_Work required_:
Retype each entry below precisely as it reads.

_Supplied data_:
((
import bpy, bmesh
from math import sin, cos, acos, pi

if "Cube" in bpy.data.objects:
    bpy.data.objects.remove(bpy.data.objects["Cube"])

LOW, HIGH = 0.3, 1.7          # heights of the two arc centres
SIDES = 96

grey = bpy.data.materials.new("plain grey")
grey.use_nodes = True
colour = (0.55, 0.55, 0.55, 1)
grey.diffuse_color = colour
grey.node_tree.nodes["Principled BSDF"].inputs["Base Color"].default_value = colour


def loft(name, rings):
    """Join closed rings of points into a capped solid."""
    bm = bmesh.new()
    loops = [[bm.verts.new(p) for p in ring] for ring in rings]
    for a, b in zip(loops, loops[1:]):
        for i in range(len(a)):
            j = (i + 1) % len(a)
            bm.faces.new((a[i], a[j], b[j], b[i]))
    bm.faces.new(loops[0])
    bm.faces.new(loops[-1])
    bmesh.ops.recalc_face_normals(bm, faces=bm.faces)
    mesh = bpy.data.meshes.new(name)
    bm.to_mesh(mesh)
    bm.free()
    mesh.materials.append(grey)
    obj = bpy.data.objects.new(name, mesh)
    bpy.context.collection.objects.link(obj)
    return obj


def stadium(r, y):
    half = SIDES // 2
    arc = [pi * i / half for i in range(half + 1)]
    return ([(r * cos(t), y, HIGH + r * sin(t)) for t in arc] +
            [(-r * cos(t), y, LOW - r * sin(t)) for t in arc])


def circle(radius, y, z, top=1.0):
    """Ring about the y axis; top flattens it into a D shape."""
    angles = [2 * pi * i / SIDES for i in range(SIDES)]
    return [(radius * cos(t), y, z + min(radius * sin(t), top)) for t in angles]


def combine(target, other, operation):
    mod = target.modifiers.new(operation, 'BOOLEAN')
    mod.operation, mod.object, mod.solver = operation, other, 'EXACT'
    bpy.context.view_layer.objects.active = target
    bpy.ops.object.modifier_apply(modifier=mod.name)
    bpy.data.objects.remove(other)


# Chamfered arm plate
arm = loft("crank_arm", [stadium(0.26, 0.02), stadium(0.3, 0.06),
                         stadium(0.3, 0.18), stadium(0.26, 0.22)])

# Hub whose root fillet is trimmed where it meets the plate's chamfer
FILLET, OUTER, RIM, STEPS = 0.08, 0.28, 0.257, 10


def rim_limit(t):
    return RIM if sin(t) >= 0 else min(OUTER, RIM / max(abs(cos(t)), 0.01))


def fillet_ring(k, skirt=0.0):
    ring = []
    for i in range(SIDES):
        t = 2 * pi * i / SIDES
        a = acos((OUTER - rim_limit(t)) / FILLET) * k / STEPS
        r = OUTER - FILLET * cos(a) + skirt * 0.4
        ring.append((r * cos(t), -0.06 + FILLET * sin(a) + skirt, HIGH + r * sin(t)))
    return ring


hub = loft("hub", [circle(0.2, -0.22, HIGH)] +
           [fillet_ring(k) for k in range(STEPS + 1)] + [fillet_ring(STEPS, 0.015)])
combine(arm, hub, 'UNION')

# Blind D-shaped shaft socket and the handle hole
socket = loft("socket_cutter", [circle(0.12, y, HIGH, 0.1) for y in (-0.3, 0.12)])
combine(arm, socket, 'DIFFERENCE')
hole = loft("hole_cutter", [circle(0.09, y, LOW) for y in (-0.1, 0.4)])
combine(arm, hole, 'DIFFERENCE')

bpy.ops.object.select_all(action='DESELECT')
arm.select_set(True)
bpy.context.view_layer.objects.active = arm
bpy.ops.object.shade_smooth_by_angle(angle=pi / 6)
))
_Response area_:
import bpy, bmesh
from math import sin, cos, acos, pi

if "Cube" in bpy.data.objects:
    bpy.data.objects.remove(bpy.data.objects["Cube"])

LOW, HIGH = 0.3, 1.7          # heights of the two arc centres
SIDES = 96

grey = bpy.data.materials.new("plain grey")
grey.use_nodes = True
colour = (0.55, 0.55, 0.55, 1)
grey.diffuse_color = colour
grey.node_tree.nodes["Principled BSDF"].inputs["Base Color"].default_value = colour


def loft(name, rings):
    """Join closed rings of points into a capped solid."""
    bm = bmesh.new()
    loops = [[bm.verts.new(p) for p in ring] for ring in rings]
    for a, b in zip(loops, loops[1:]):
        for i in range(len(a)):
            j = (i + 1) % len(a)
            bm.faces.new((a[i], a[j], b[j], b[i]))
    bm.faces.new(loops[0])
    bm.faces.new(loops[-1])
    bmesh.ops.recalc_face_normals(bm, faces=bm.faces)
    mesh = bpy.data.meshes.new(name)
    bm.to_mesh(mesh)
    bm.free()
    mesh.materials.append(grey)
    obj = bpy.data.objects.new(name, mesh)
    bpy.context.collection.objects.link(obj)
    return obj


def stadium(r, y):
    half = SIDES // 2
    arc = [pi * i / half for i in range(half + 1)]
    return ([(r * cos(t), y, HIGH + r * sin(t)) for t in arc] +
            [(-r * cos(t), y, LOW - r * sin(t)) for t in arc])


def circle(radius, y, z, top=1.0):
    """Ring about the y axis; top flattens it into a D shape."""
    angles = [2 * pi * i / SIDES for i in range(SIDES)]
    return [(radius * cos(t), y, z + min(radius * sin(t), top)) for t in angles]


def combine(target, other, operation):
    mod = target.modifiers.new(operation, 'BOOLEAN')
    mod.operation, mod.object, mod.solver = operation, other, 'EXACT'
    bpy.context.view_layer.objects.active = target
    bpy.ops.object.modifier_apply(modifier=mod.name)
    bpy.data.objects.remove(other)


# Chamfered arm plate
arm = loft("crank_arm", [stadium(0.26, 0.02), stadium(0.3, 0.06),
                         stadium(0.3, 0.18), stadium(0.26, 0.22)])

# Hub whose root fillet is trimmed where it meets the plate's chamfer
FILLET, OUTER, RIM, STEPS = 0.08, 0.28, 0.257, 10


def rim_limit(t):
    return RIM if sin(t) >= 0 else min(OUTER, RIM / max(abs(cos(t)), 0.01))


def fillet_ring(k, skirt=0.0):
    ring = []
    for i in range(SIDES):
        t = 2 * pi * i / SIDES
        a = acos((OUTER - rim_limit(t)) / FILLET) * k / STEPS
        r = OUTER - FILLET * cos(a) + skirt * 0.4
        ring.append((r * cos(t), -0.06 + FILLET * sin(a) + skirt, HIGH + r * sin(t)))
    return ring


hub = loft("hub", [circle(0.2, -0.22, HIGH)] +
           [fillet_ring(k) for k in range(STEPS + 1)] + [fillet_ring(STEPS, 0.015)])
combine(arm, hub, 'UNION')

# Blind D-shaped shaft socket and the handle hole
socket = loft("socket_cutter", [circle(0.12, y, HIGH, 0.1) for y in (-0.3, 0.12)])
combine(arm, socket, 'DIFFERENCE')
hole = loft("hole_cutter", [circle(0.09, y, LOW) for y in (-0.1, 0.4)])
combine(arm, hole, 'DIFFERENCE')

bpy.ops.object.select_all(action='DESELECT')
arm.select_set(True)
bpy.context.view_layer.objects.active = arm
bpy.ops.object.shade_smooth_by_angle(angle=pi / 6)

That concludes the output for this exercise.